EXERCISE DETAILS
Of the entries below, copy only those lines that contain the word "back".
::::::::
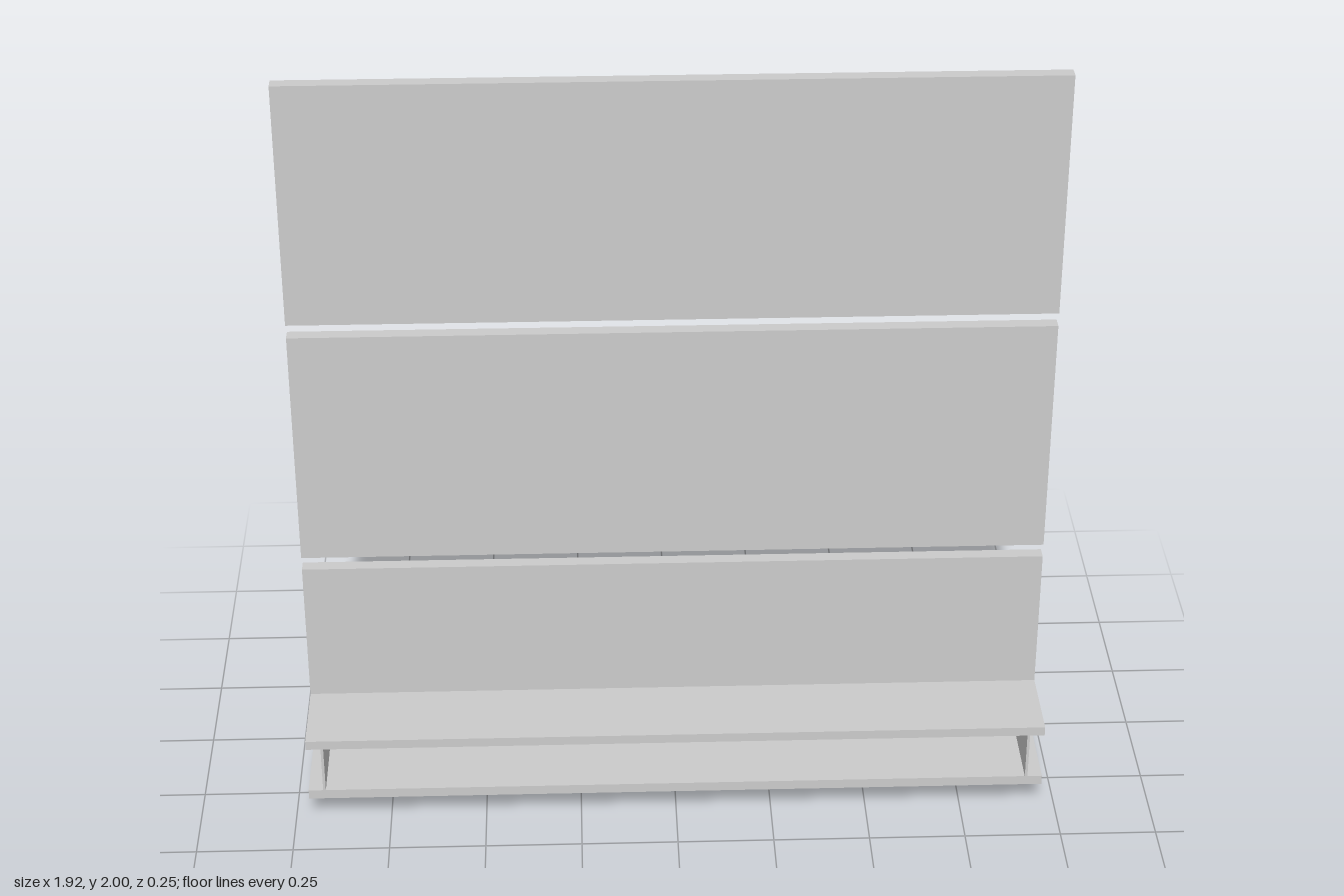
import * as THREE from 'three';

export function createModel() {
  const model = new THREE.Group();
  const material = new THREE.MeshStandardMaterial({ color: 0xcccccc, flatShading: true });

  // Box given by its lower and upper limits on each axis
  const addBox = (name, [x0, x1], [y0, y1], [z0, z1]) => {
    const mesh = new THREE.Mesh(new THREE.BoxGeometry(x1 - x0, y1 - y0, z1 - z0), material);
    mesh.position.set((x0 + x1) / 2, (y0 + y1) / 2, (z0 + z1) / 2);
    mesh.name = name;
    model.add(mesh);
  };

  const halfWidth = 0.962, back = -0.127, wall = -0.092, front = 0.127;
  const width = [-halfWidth, halfWidth];

  // Three wide back panels separated by narrow gaps
  const panelHeight = 0.643, pitch = (2 - panelHeight) / 2;
  ['lowerPanel', 'middlePanel', 'upperPanel'].forEach((name, i) =>
    addBox(name, width, [i * pitch, i * pitch + panelHeight], [back, wall]));

  // Open-fronted shelf: two boards joined by thin inset end plates
  addBox('shelfBottom', width, [0.073, 0.099], [wall, front]);
  addBox('shelfTop', width, [0.229, 0.254], [wall, front]);
  addBox('leftEndPlate', [0.917, 0.924], [0.099, 0.229], [wall, front]);
  addBox('rightEndPlate', [-0.924, -0.917], [0.099, 0.229], [wall, front]);

  return model;
}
::::::::
SOLVED EXERCISE
  const halfWidth = 0.962, back = -0.127, wall = -0.092, front = 0.127;
  // Three wide back panels separated by narrow gaps
    addBox(name, width, [i * pitch, i * pitch + panelHeight], [back, wall]));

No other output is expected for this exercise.